Located in the north of Honduras on the edges of the fertile Sula Valley, San Pedro Sula is Honduras’ second largest city with approximately 800,000 citizens. It is the business and commerce capital of the country and home to a modern airport, which is serviced by International Airlines. These include TACA, American Airlines, Continental, Iberia, Copa, Sol Air, Atlantic Airlines and others. The city is also situated close to the Merendon Mountain Range, which creates an impressive backdrop when you are downtown looking north or when you are flying into the city’s airport.
Nomadic people are believed to have traveled in the Sula Valley from before 1500 BC. Around 700 BC groups began to settle in the valley and agriculture began. Squash, corn, beans, wild chilies, herbs, bell peppers and cacao are believed to have been the first plants cultivated while turkeys, ducks and dogs were domesticated.https://popperspronto.com/
Objects of clay, stone, bone and shell from this period have survived until today.
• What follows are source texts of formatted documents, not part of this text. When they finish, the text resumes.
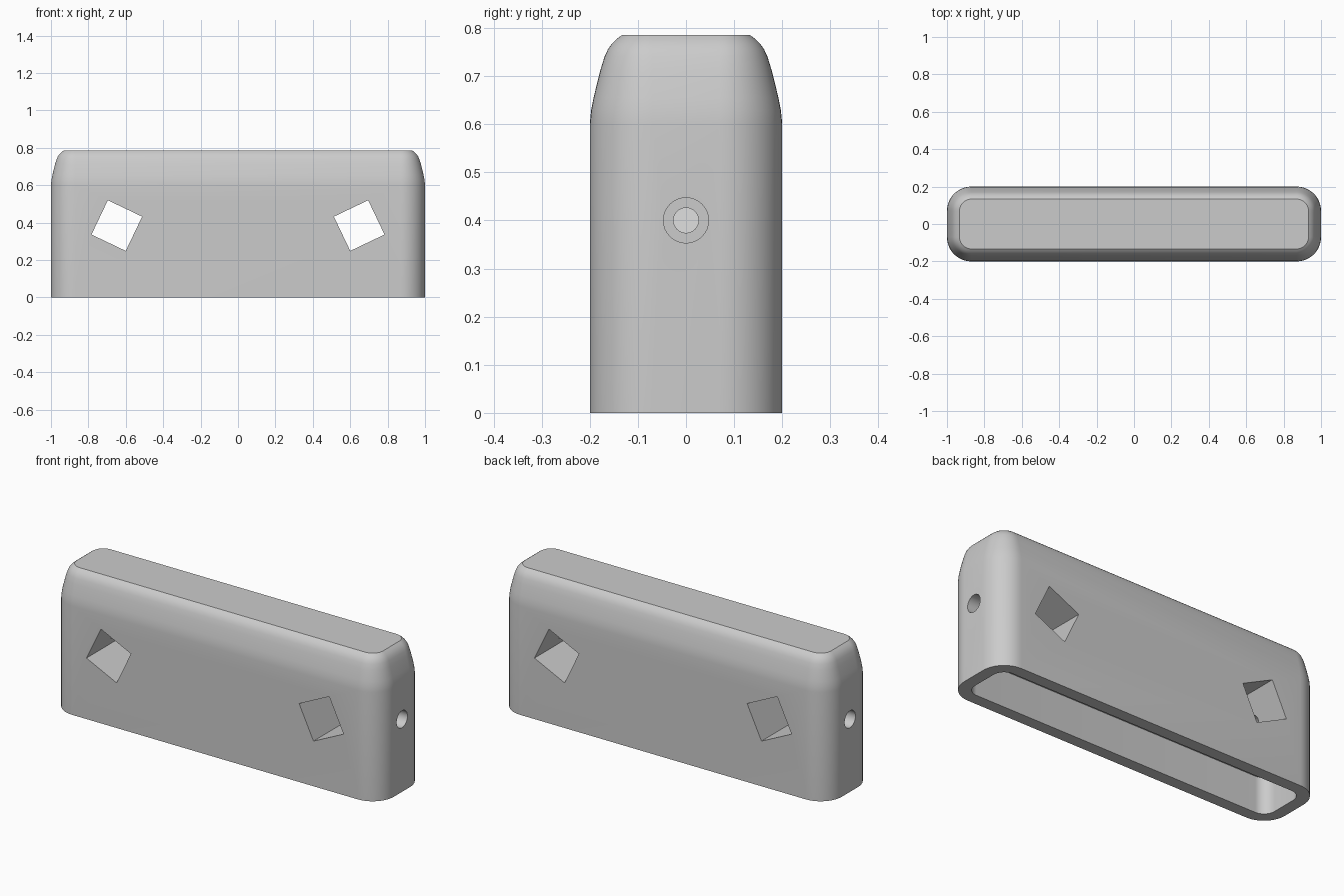
import bpy, bmesh, math
from mathutils import Matrix, Vector

if "Cube" in bpy.data.objects:
    bpy.data.objects.remove(bpy.data.objects["Cube"])

grey = bpy.data.materials.new("plain grey")
grey.diffuse_color = (0.6, 0.6, 0.6, 1)
grey.use_nodes = True
grey.node_tree.nodes["Principled BSDF"].inputs["Base Color"].default_value = grey.diffuse_color


def rounded_rect(hx, hy, r, n=12):
    """Counter-clockwise outline of a rectangle with round corners."""
    pts = []
    for k, (sx, sy) in enumerate([(1, 1), (-1, 1), (-1, -1), (1, -1)]):
        for i in range(n + 1):
            a = math.pi / 2 * (k + i / n)
            pts.append((sx * (hx - r) + r * math.cos(a), sy * (hy - r) + r * math.sin(a)))
    return pts


def loft(name, rings):
    """Closed solid through a stack of matching rings of points."""
    bm = bmesh.new()
    loops = [[bm.verts.new(p) for p in ring] for ring in rings]
    for low, high in zip(loops, loops[1:]):
        for i in range(len(low)):
            j = (i + 1) % len(low)
            bm.faces.new((low[i], low[j], high[j], high[i]))
    bm.faces.new(loops[0][::-1])
    bm.faces.new(loops[-1])
    bmesh.ops.recalc_face_normals(bm, faces=bm.faces[:])
    mesh = bpy.data.meshes.new(name)
    bm.to_mesh(mesh)
    bm.free()
    mesh.materials.append(grey)
    ob = bpy.data.objects.new(name, mesh)
    bpy.context.collection.objects.link(ob)
    return ob


def end_bore(name, side, radius, x_in, x_out):
    """Round cutter along x."""
    circle = [(radius * math.cos(t * math.pi / 16), 0.4 + radius * math.sin(t * math.pi / 16))
              for t in range(32)]
    return loft(name, [[(side * x, y, z) for y, z in circle] for x in (x_in, x_out)])


# Body: rounded block whose sides curve in to a flat top
profile = [(0, 0), (0, 0.60), (0.003, 0.63), (0.008, 0.655), (0.014, 0.68), (0.022, 0.712),
           (0.031, 0.741), (0.038, 0.756), (0.046, 0.767), (0.056, 0.777), (0.067, 0.785)]
body = loft("body", [[(x, y, z) for x, y in rounded_rect(1 - d, 0.2 - d, 0.13 - d)]
                     for d, z in profile])

# Shallow recess in the underside
cutters = [loft("recess_cutter", [[(x, y, z) for x, y in rounded_rect(0.935, 0.135, 0.065)]
                                  for z in (-0.1, 0.2)])]

for side, label in ((1, "right"), (-1, "left")):
    # Tilted square slot from front to back
    corners = [(0.648 + 0.1436 * math.cos(math.radians(a)), 0.384 + 0.1436 * math.sin(math.radians(a)))
               for a in (70.5, 160.5, 250.5, 340.5)]
    cutters.append(loft(label + "_slot_cutter",
                        [[(side * x, y, z) for x, z in corners] for y in (-0.3, 0.3)]))
    # Stepped bolt hole from the end into the slot
    cutters.append(end_bore(label + "_bolt_cutter", side, 0.026, 0.68, 0.95))
    cutters.append(end_bore(label + "_bolt_head_cutter", side, 0.047, 0.88, 1.1))

bpy.context.view_layer.objects.active = body
body.select_set(True)
for cutter in cutters:
    mod = body.modifiers.new(cutter.name, 'BOOLEAN')
    mod.operation = 'DIFFERENCE'
    mod.solver = 'EXACT'
    mod.object = cutter
    bpy.ops.object.modifier_apply(modifier=mod.name)
for cutter in cutters:
    bpy.data.objects.remove(cutter)

bpy.ops.object.shade_smooth_by_angle(angle=math.radians(25))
During 200 AD until 900 AD numerous villages existed in the Sula Valley. During this period, the area’s art reached its highest point technically and aesthetically. Pottery and ceramic vessels were taken to Copan and further afield into Central America. Also, during this time, the major architectural structures were built in the valley.
During 900 AD and 1500 AD the local population began to decline. No one is certain why, but recent discoveries have pointed towards the possibility of a plague, severe erosion, soil degradation and/or a long drought as possible reasons.
Pedro de Alvarado founded the city of San Pedro Sula in 1536. The city was to serve as a warehouse for goods flowing to and from the Honduran North Coast Ports to Guatemala, Nicaragua and El Salvador. It was also a collection point for cocoa, indigo, leather, sarsaparilla and canfistula (a plant used medicinally).
Due to continual attacks of the city by pirates, the local residents decided to move away from the city into the countryside where they lived a self sufficient life. The city was nearly deserted until the later colonial era when it became a base for cattle ranchers.
In the mid 19th century, San Pedro Sula’s fortunes changed when commerce picked up at the port of Omoa and San Pedro Sula again became an important commerce spot in Honduras. But it was the growth of the Banana Industry and the reopening of Puerto Cortes that really set the city in motion to become Honduras commerce center.
Today San Pedro Sula is one of Central America’s fastest growing cities. Business and commerce continue to grow to today as does the city’s modern facilities and services.